• _WORK REQUEST_
If a line of the data below contains the string "start", copy it into your answer.

• _PROVIDED INFORMATION_
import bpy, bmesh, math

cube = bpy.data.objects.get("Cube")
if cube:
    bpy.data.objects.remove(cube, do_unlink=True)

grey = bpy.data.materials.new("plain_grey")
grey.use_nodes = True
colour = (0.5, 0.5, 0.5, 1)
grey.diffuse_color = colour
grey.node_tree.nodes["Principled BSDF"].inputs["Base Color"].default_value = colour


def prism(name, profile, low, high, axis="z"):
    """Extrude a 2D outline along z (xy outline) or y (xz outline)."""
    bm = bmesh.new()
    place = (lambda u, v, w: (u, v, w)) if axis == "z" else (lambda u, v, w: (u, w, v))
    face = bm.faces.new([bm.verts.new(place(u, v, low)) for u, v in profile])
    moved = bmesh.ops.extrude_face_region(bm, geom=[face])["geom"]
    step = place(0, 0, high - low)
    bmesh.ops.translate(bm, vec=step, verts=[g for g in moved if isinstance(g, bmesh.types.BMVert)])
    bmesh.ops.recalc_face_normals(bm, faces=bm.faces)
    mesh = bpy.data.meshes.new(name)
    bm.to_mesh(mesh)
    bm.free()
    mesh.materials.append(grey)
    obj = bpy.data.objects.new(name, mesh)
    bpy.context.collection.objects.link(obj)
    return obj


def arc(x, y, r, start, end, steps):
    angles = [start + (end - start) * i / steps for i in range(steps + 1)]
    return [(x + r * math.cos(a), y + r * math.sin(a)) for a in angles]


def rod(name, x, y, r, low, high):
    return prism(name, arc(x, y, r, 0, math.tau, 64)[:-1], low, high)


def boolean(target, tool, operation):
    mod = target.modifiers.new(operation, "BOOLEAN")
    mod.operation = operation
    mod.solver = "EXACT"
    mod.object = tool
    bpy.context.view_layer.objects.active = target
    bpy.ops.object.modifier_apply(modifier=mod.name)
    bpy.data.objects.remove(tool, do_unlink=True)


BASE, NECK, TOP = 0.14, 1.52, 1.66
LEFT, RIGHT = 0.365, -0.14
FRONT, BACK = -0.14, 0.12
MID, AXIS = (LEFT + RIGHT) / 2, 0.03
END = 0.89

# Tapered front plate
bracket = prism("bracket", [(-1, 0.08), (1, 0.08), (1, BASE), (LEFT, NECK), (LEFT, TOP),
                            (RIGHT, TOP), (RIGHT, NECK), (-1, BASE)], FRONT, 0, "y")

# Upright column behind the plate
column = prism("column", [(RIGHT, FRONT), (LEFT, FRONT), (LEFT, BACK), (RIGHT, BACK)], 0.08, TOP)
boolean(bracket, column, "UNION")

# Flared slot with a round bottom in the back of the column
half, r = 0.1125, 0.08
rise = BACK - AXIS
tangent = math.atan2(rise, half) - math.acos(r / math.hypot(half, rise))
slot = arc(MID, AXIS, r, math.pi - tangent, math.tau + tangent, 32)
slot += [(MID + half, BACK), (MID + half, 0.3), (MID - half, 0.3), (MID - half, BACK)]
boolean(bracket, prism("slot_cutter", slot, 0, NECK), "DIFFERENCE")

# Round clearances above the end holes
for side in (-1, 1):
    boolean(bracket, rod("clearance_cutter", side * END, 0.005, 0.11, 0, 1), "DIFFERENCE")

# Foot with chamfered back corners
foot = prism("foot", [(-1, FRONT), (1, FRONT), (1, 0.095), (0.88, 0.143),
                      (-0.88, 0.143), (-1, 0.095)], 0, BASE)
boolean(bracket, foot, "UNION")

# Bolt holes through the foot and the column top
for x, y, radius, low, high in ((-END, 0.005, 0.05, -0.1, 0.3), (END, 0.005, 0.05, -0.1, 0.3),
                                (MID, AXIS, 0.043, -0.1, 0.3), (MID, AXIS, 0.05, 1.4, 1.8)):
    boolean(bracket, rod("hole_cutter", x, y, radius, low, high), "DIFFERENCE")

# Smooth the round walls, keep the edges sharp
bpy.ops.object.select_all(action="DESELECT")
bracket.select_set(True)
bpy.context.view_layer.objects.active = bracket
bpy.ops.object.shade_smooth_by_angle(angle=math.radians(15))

• _FINISHED TASK_
def arc(x, y, r, start, end, steps):
    angles = [start + (end - start) * i / steps for i in range(steps + 1)]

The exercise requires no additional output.